Alice makes her way from the colourful Third Ring Road, which directly juxtaposes the acclaimed Airington Boarding School, with balding uncles lazing about and purposeful aunties striding to the open markets. Liang uses a judicious range of vivid adjectives to beautifully illustrate both the packed streets of Beijing and the clean, modern aesthetic of the Boarding School. Whilst her journey to school is littered with “winding alleys clogged with rickshaws and vendors,” and “calligraphed Chinese characters blinking across neon signs” on the fronts of run-down noodle and convenience stores, Airington feels like a different world. It aims to be a charming “blend of Eastern and Western, old and modern,” but through the lens of Alice, it is more of a disregarded mismatch, like an abandoned set of “those ancient Chinese costume dramas.”
And in the awards ceremony of an academy where only those fortunate enough can dare to attend, we are introduced to the wealthy, charming and downright cocky Henry Li, school heartthrob and Alice Sun’s solitary rival, someone she has unconditionally had to share the spotlight with. The romantic lead is the definition of untouchable, and the epitome of being leagues above, well, everyone else. Have you ever walked into a room to see everyone waving at you with beaming smiles, only to turn around and find that their attention is on someone else? This is every day for Alice, and it makes her feel invisible every time.
As fate would have it, in the hubbub of the austere halls of Airington, she finds herself completely transparent, unsubstantial, invisible. Alice Sun, a girl whose entire identity revolves around being seen for her academic achievements, is now unseen, and it is completely uncontrollable. And that closes the first chapter, with the lingering taste of bewilderment and urgency.
Ann Liang’s fantasy world deals with the themes of identity and class, among others, in a beautifully sentimental and gut-wrenching book about family, love and making a place for yourself in a world that seems to constantly discourages us from doing so. Alice Sun is your typical high-flying over-achiever, who (with the caveat of her rival and love interest) is unmatched in her literary abilities, yet no matter what number of accolades she accumulates, she is not satisfied, because she recognises that wherever she goes, she does not know where she belongs. She grew up in China, yet only has “primary school-level Chinese skills,” so she gets faced with scrutiny by her peers. In America, where she moved to at seven years old, she feels almost too seen as the ‘Asian kid,’ not native to the West, thus instantly excluded.
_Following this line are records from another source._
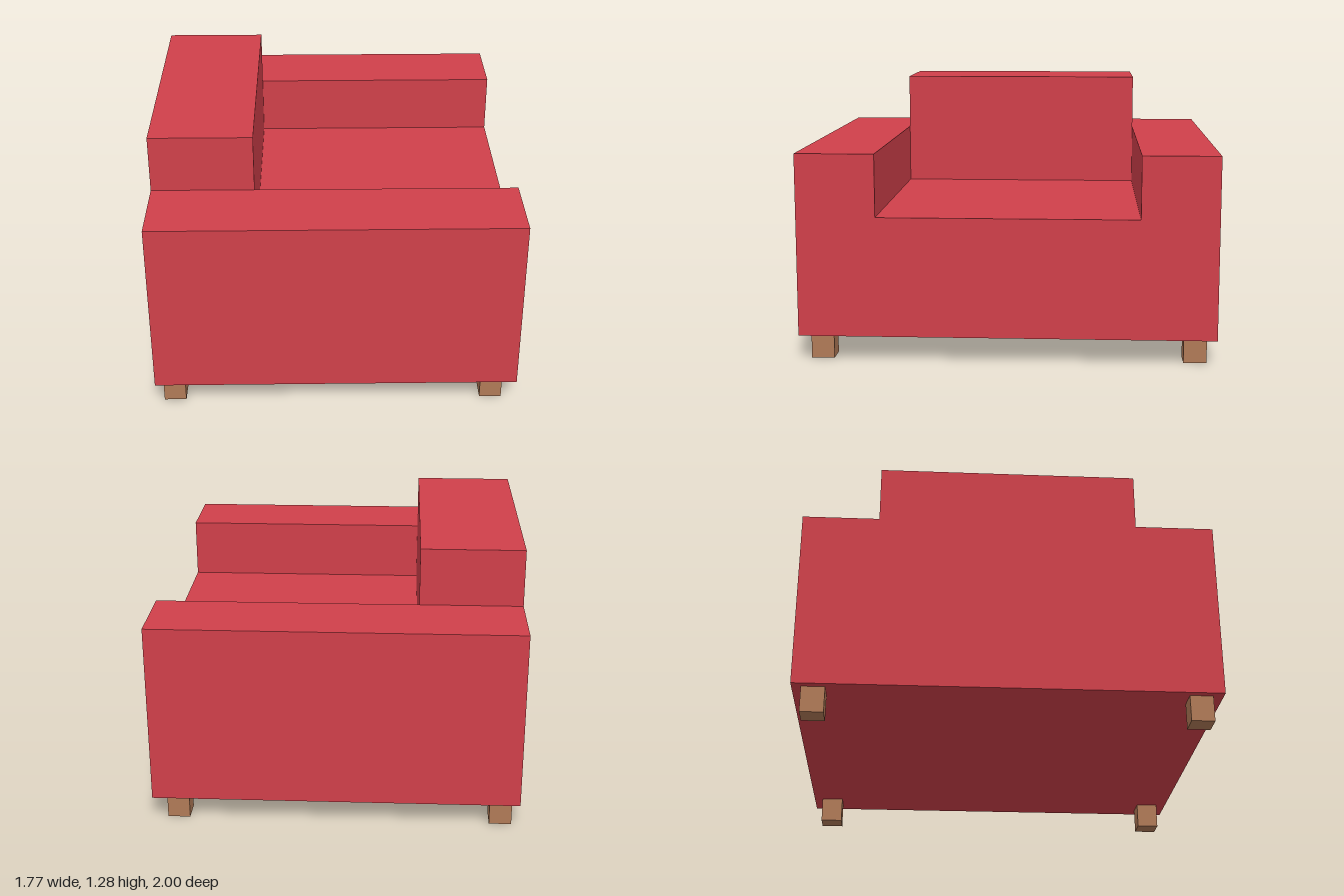
import * as THREE from 'three';

export function createModel() {
  const model = new THREE.Group();
  model.name = 'armchair';
  const fabric = new THREE.MeshStandardMaterial({ color: 0xd0404a, flatShading: true });
  const wood = new THREE.MeshStandardMaterial({ color: 0xb07a57, flatShading: true });

  const width = 1.762, halfDepth = 0.994;
  const base = 0.125, seat = 0.7, arm = 1.0, top = 1.28;
  const inner = [-0.627, 0.617]; // inner faces of the two arms, along z

  const add = (name, geometry, material, x = 0, y = 0, z = 0) => {
    const mesh = new THREE.Mesh(geometry, material);
    mesh.name = name;
    mesh.position.set(x, y, z);
    model.add(mesh);
  };

  // Seat and arms: one U-shaped section swept along x (shape x runs along -z)
  const section = new THREE.Shape([
    [-halfDepth, base], [halfDepth, base], [halfDepth, arm], [-inner[0], arm],
    [-inner[0], seat], [-inner[1], seat], [-inner[1], arm], [-halfDepth, arm],
  ].map(([x, y]) => new THREE.Vector2(x, y)));
  const body = new THREE.ExtrudeGeometry(section, { depth: width, bevelEnabled: false });
  body.rotateY(Math.PI / 2).translate(-width / 2, 0, 0);
  add('seatAndArms', body, fabric);

  // Thick backrest between the arms, rising above them
  const backThickness = width / 2 - 0.385;
  add('backrest', new THREE.BoxGeometry(backThickness, top - seat, inner[1] - inner[0]), fabric,
    (-width / 2 - 0.385) / 2, (seat + top) / 2, (inner[0] + inner[1]) / 2);

  // Four short square legs
  const leg = new THREE.BoxGeometry(0.107, base, 0.11);
  for (const x of [-0.792, 0.763])
    for (const z of [-0.895, 0.89]) add('leg', leg, wood, x, base / 2, z);

  // The chair stands very slightly turned
  model.rotation.y = -0.0062;
  return model;
}
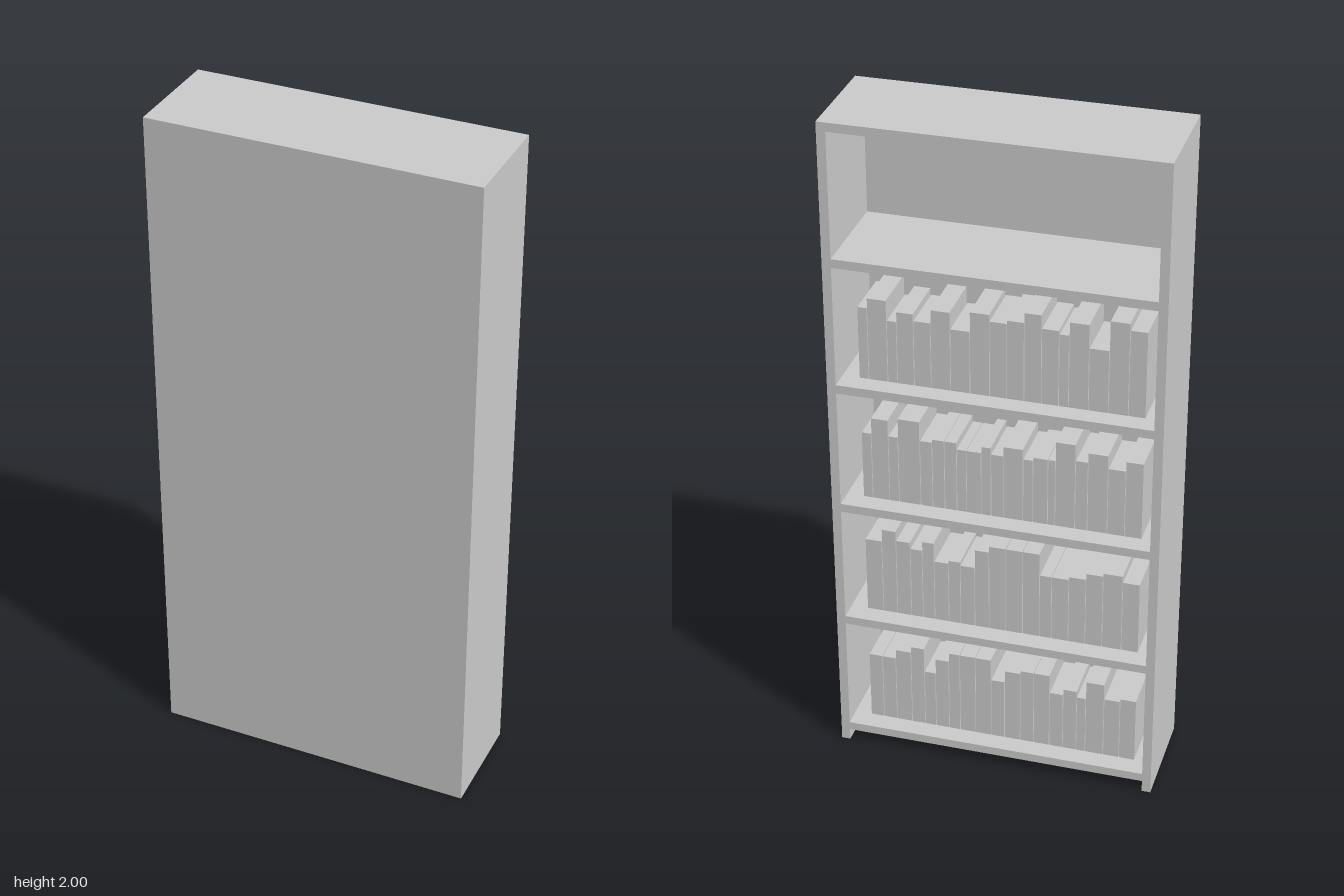
import * as THREE from 'three';

const W = 0.948, H = 2, D = 0.316, T = 0.026, BACK = 0.012;
const material = new THREE.MeshStandardMaterial({ color: 0xcccccc });

// Box placed by its minimum corner and size
function box(parent, name, x, y, z, w, h, d) {
  const mesh = new THREE.Mesh(new THREE.BoxGeometry(w, h, d), material);
  mesh.position.set(x + w / 2, y + h / 2, z + d / 2);
  mesh.name = name;
  parent.add(mesh);
}

// Books per shelf, top shelf first: spine widths (relative) and heights (hundredths)
const rows = [
  { widths: [4, 8, 4, 7, 7, 8, 8, 8, 7, 7, 7, 7, 4, 8, 8, 8, 7],
    heights: [22, 25, 19, 22, 20, 24, 19, 25, 23, 24, 27, 23, 22, 26, 19, 28, 26] },
  { widths: [4, 7, 4, 9, 5, 5, 5, 4, 6, 4, 5, 8, 4, 6, 3, 8, 5, 8, 7, 7],
    heights: [21, 26, 21, 27, 21, 22, 22, 20, 20, 22, 20, 23, 20, 21, 21, 27, 22, 25, 21, 24] },
  { widths: [7, 6, 6, 5, 5, 6, 5, 6, 6, 7, 7, 7, 5, 7, 7, 7, 8, 7],
    heights: [24, 28, 25, 23, 26, 20, 21, 20, 26, 28, 28, 28, 21, 21, 22, 24, 25, 23] },
  { widths: [6, 6, 7, 6, 5, 6, 5, 7, 7, 6, 7, 6, 7, 6, 6, 4, 8, 7, 7],
    heights: [22, 22, 25, 27, 19, 24, 27, 27, 27, 20, 24, 25, 25, 19, 21, 19, 25, 20, 21] },
];

export function createModel() {
  const group = new THREE.Group();
  group.name = 'bookcase';
  const inner = W - 2 * T;

  // Carcass: the open side faces -z
  box(group, 'leftSide', W / 2 - T, 0, -D / 2, T, H, D);
  box(group, 'rightSide', -W / 2, 0, -D / 2, T, H, D);
  box(group, 'topBoard', -inner / 2, H - T, -D / 2, inner, T, D);
  box(group, 'backPanel', -inner / 2, 0, D / 2 - BACK, inner, H - T, BACK);

  // Five evenly spaced boards, the lowest raised above the floor
  const shelfTop = (i) => 1.606 - i * 0.386;
  for (let i = 0; i < 5; i++) {
    box(group, i === 4 ? 'bottomBoard' : 'shelf', -inner / 2, shelfTop(i) - T, -D / 2, inner, T, D - BACK);
  }

  // Rows of upright books on the lower four boards
  rows.forEach(({ widths, heights }, i) => {
    const row = new THREE.Group();
    row.name = 'bookRow';
    const unit = 0.81 / widths.reduce((a, b) => a + b, 0);
    let x = 0.4;
    widths.forEach((w, k) => {
      x -= w * unit;
      box(row, 'book', x, shelfTop(i + 1), -0.1, w * unit - 0.002, heights[k] / 100, 0.16);
    });
    group.add(row);
  });
  return group;
}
Home does not feel like home and her home-away-from-home is rife with hostility and poverty.
If You Could See the Sun is a captivating coming-of-age novel that I ate every single word of. Even on my third read, I cannot get over Henry Li, and his interactions with Alice have my heart fluttering. Whilst a simple concept, Alice’s unusual situation and relationships felt real, alive, and electric, and I could not suggest a better young adult book from these recent months. It is comforting yet intense, and a delightful book to read in the warm glow of your room, to remind you of the heart-warming values of love, family and loving yourself.”